Lizzie married Patrick (Pat) Frances Quirk on July 6, 1920 at the Trask Farm in Mendon, Massachusetts. They were such unassuming people that they stood at the back of the group photo at their own wedding.
Lizzie and Pat had 4 children. The first was a girl: Helen E. who was born in 1921. The second was Mary P. who was born in 1924. The third was William „Bill“ Joseph who was born on October 4, 1925 and served in the Navy in World War 2 from 1943 until 1946. He married Emma around 1950.
And the fourth was John Edward who was born on April 16, 1927. John is the only one that I remember meeting and hearing stories about. He was a fighter pilot in the Navy and served on the USS Wasp (CV-7), an aircraft carrier that was commissioned in 1940 and lost in action on September 15, 1942. He is pictured below around 1943.
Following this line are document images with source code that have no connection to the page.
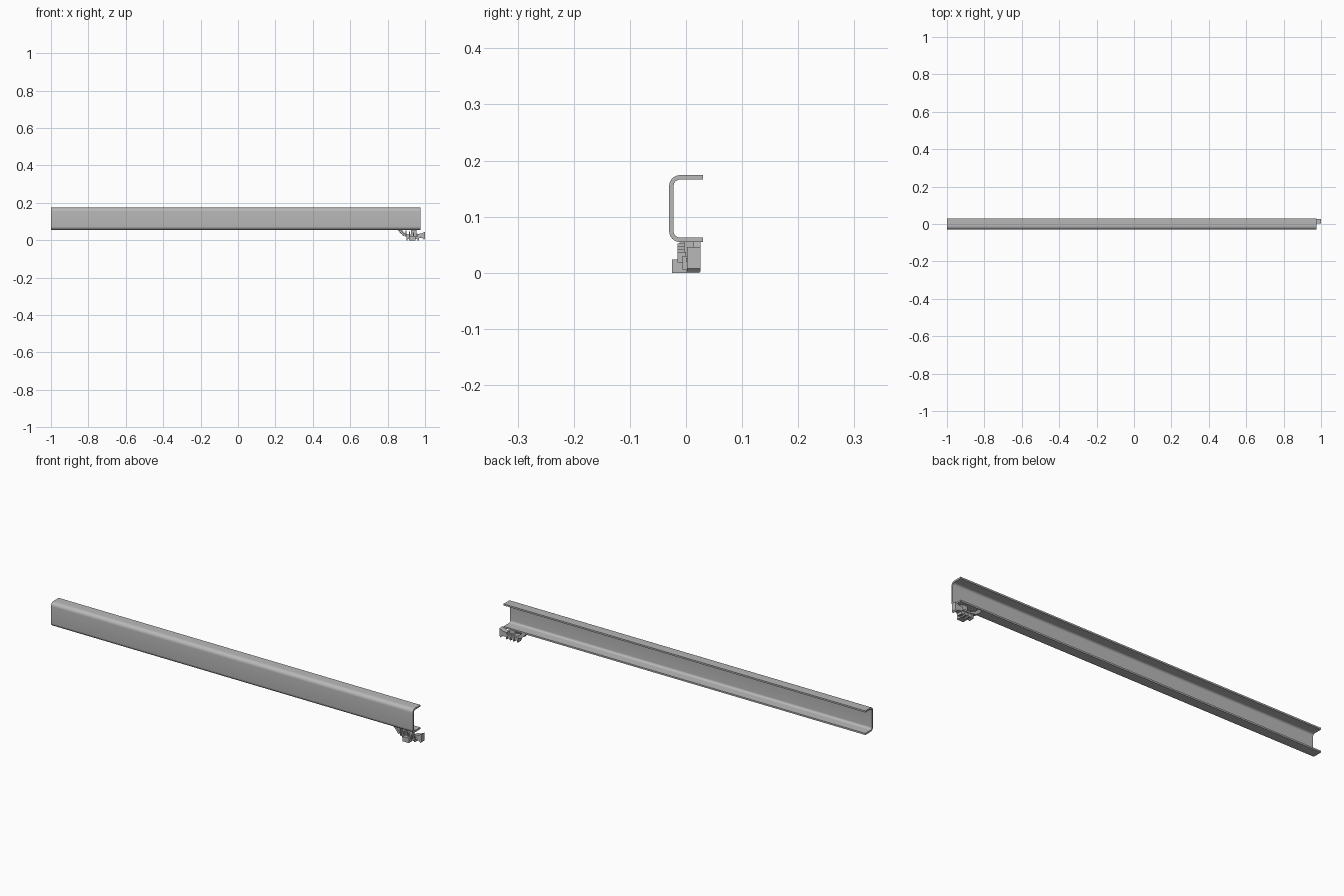
import bpy, bmesh, math
from mathutils import Vector

old = bpy.data.objects.get("Cube")
if old:
    bpy.data.objects.remove(old, do_unlink=True)

steel = bpy.data.materials.new("light grey steel")
steel.use_nodes = True
GREY = (0.48, 0.48, 0.48, 1)
steel.diffuse_color = GREY
steel.node_tree.nodes["Principled BSDF"].inputs["Base Color"].default_value = GREY


def extrude(name, points, offset):
    """Close a 3D outline and push it along offset to make a solid."""
    bm = bmesh.new()
    face = bm.faces.new([bm.verts.new(p) for p in points])
    out = bmesh.ops.extrude_face_region(bm, geom=[face])
    moved = [v for v in out["geom"] if isinstance(v, bmesh.types.BMVert)]
    bmesh.ops.translate(bm, verts=moved, vec=Vector(offset))
    bmesh.ops.recalc_face_normals(bm, faces=bm.faces)
    mesh = bpy.data.meshes.new(name)
    bm.to_mesh(mesh)
    bm.free()
    mesh.materials.append(steel)
    ob = bpy.data.objects.new(name, mesh)
    bpy.context.collection.objects.link(ob)
    bpy.ops.object.select_all(action="DESELECT")
    ob.select_set(True)
    bpy.context.view_layer.objects.active = ob
    bpy.ops.object.shade_smooth_by_angle(angle=math.radians(30))
    return ob


def side_plate(name, xz, y0, y1):
    return extrude(name, [(x, y0, z) for x, z in xz], (0, y1 - y0, 0))


def box(name, x0, x1, y0, y1, z0, z1):
    return side_plate(name, [(x0, z0), (x1, z0), (x1, z1), (x0, z1)], y0, y1)


def arc(cx, cz, r, a0, a1, n=8):
    angles = [math.radians(a0 + (a1 - a0) * i / n) for i in range(n + 1)]
    return [(cx + r * math.cos(a), cz + r * math.sin(a)) for a in angles]


# Long rail: rounded C section, open to the back
front, back, low, high = -0.03, 0.03, 0.055, 0.174
wall, bend = 0.008, 0.019
cy = front + bend


def c_line(inset):
    r = bend - inset
    return ([(back, high - inset)] + arc(cy, high - bend, r, 90, 180)
            + arc(cy, low + bend, r, 180, 270) + [(back, low + inset)])


section = c_line(0) + c_line(wall)[::-1]
extrude("channel_rail", [(-1, y, z) for y, z in section], (1.975, 0, 0))

# Curved ramp hanging under the end of the rail
side_plate("guide_ramp", [(0.855, 0.055), (0.868, 0.038), (0.885, 0.026),
                          (0.92, 0.020), (0.97, 0.019), (0.97, 0.026),
                          (0.92, 0.028), (0.895, 0.036), (0.875, 0.055)],
           0, 0.026)

# Flared end catch
side_plate("end_catch", [(0.962, 0.034), (0.982, 0.036), (1.0, 0.046),
                         (1.0, 0.008), (0.994, 0.002), (0.984, 0.012),
                         (0.962, 0.012)], 0.002, 0.026)

# Clip body, its front block and mounting neck
box("clip_body", 0.90, 0.965, -0.006, 0.02, 0.006, 0.03)
box("front_block", 0.915, 0.95, -0.025, 0.0, 0.0, 0.024)
box("mounting_neck", 0.925, 0.955, -0.004, 0.014, 0.028, 0.056)

# Thin standing fins in front and hanging teeth below
for i in range(4):
    x = 0.895 + i * 0.02
    box("standing_fin", x, x + 0.005, -0.015, 0.0, 0.018, 0.052 - i * 0.005)
    box("hanging_tooth", x + 0.006, x + 0.012, 0.0, 0.024, 0.0, 0.022)

# Small hook at the inner end of the clip
side_plate("inner_hook", [(0.857, 0.054), (0.885, 0.022), (0.89, 0.03),
                          (0.874, 0.054)], -0.012, 0.0)
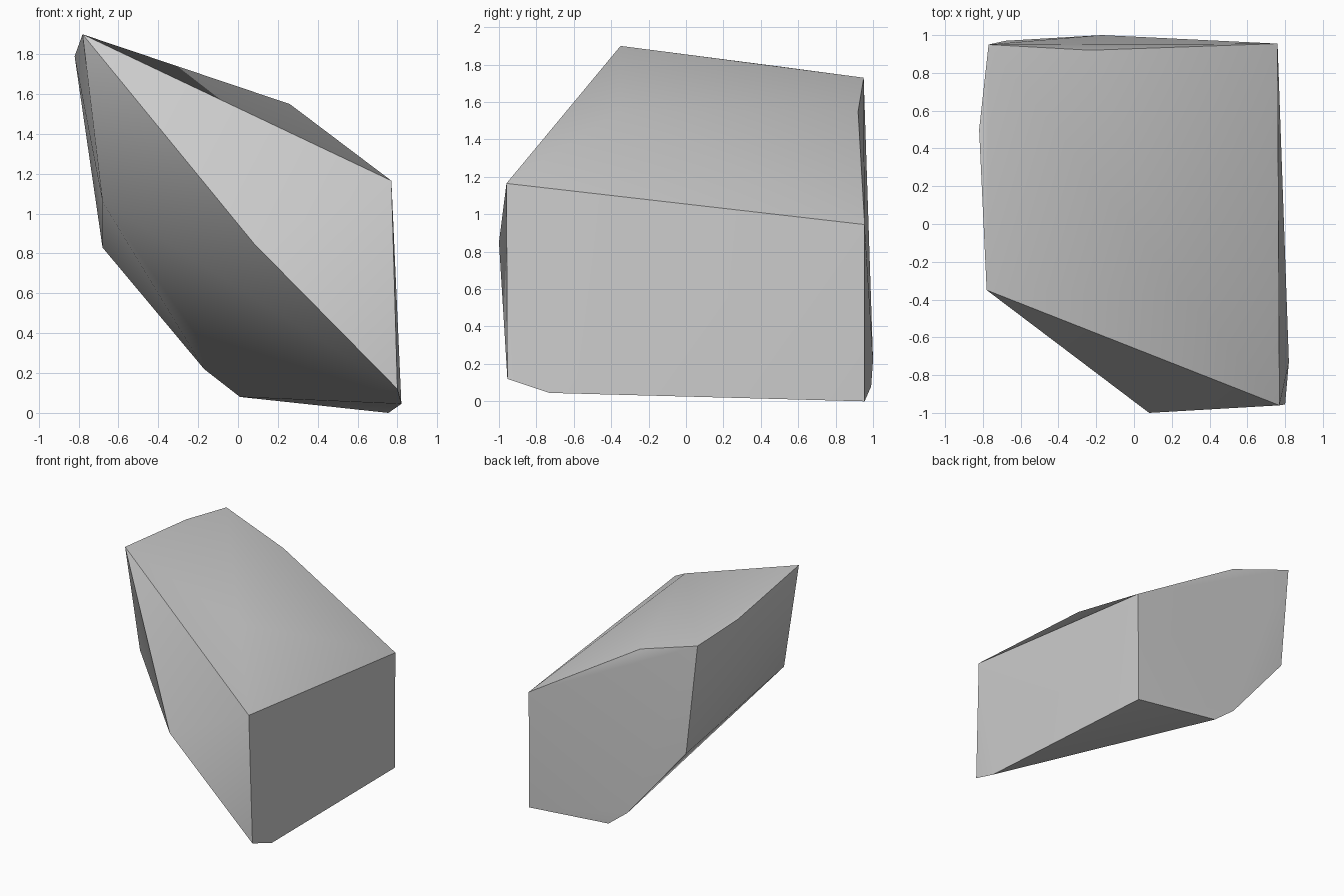
import bpy
import bmesh

# Remove the default cube
cube = bpy.data.objects.get("Cube")
if cube:
    bpy.data.objects.remove(cube, do_unlink=True)

# Plain grey stone material
stone = bpy.data.materials.new("stone_grey")
stone.use_nodes = True
grey = (0.6, 0.6, 0.6, 1.0)
stone.diffuse_color = grey
stone.node_tree.nodes["Principled BSDF"].inputs["Base Color"].default_value = grey

# Corners of the boulder, wrapped by a convex hull
top_corners = [(-0.78, -0.35, 1.9), (-0.82, 0.5, 1.79), (-0.77, 0.95, 1.73),
               (-0.23, 0.92, 1.55), (0.26, -0.36, 1.55),
               (0.77, -0.96, 1.165), (0.76, 0.955, 0.945)]
side_corners = [(-0.68, -0.3, 1.06), (-0.68, 0.97, 0.83), (0.08, -1.0, 0.85)]
base_corners = [(0.8, -0.955, 0.12), (0.82, -0.73, 0.045), (0.755, 0.955, 0.0),
                (0.01, 0.99, 0.08), (-0.17, 1.0, 0.22)]

bm = bmesh.new()
for corner in top_corners + side_corners + base_corners:
    bm.verts.new(corner)
bmesh.ops.convex_hull(bm, input=bm.verts[:])
bmesh.ops.recalc_face_normals(bm, faces=bm.faces[:])

mesh = bpy.data.meshes.new("boulder")
bm.to_mesh(mesh)
bm.free()
mesh.materials.append(stone)
boulder = bpy.data.objects.new("boulder", mesh)
bpy.context.collection.objects.link(boulder)

# Soft shading across shallow facets, crisp main edges
bpy.ops.object.select_all(action="DESELECT")
boulder.select_set(True)
bpy.context.view_layer.objects.active = boulder
bpy.ops.object.shade_smooth_by_angle(angle=0.6)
He taught my older daughter, Angelica, how to drive when she was only 10. If mother hadn’t intervened, he would have actually let her drive off in the convertible with him giving instructions the whole time.
John, Pat and Bill Quirk circa 1944
When Lizzie was 28, she received the sad news that her mother had passed away; Minnie was only 44 in 1930.
Lizzie moved several times; she lived on the Trask Farm in Mendon, Worcester County, Mass in 1920 before she married Pat. This was her great-grandfather’s farm – George Nelson Trask – which he owned free and clear. George was an educated widower from Rhode Island and he was also a surveyor. Everett and Minnie, his granddaughter, also lived there. Lizzie was a weaver at the Satinette Mill. Mabel was also a weaver but at the cotton mill.
Mabel told me a story once of when she worked at the mill. She and Lizzie were walking to work in really high snow and wondering how they were going to make it in time to start work. Then along came the owner of the mill in his horse and buggy. He offered them a ride to work. She said that was the highlight of her year.
In the US Census of 1930, Lizzie lived at 134 Park Street in Mendon which was another farm. She was a homemaker then and had 4 children. Pat worked the farm which he owned and was a veteran of the Great War.
From 1935-1993, Lizzie lived at 23 Carriage Hl, Mendon, MA 01756.
Arthur died on August 3, 1962 when Lizzie was 60 years old.
Pat died on Jan 15, 1981 in North Adams, Mass at the age of 83. They had been married 60 years. Lizzie died 10 years later at the age of 90.
Here’s my 2nd favorite photo because it shows Minnie holding my mother who was her granddaughter, Claire Lavina – but that’s another story…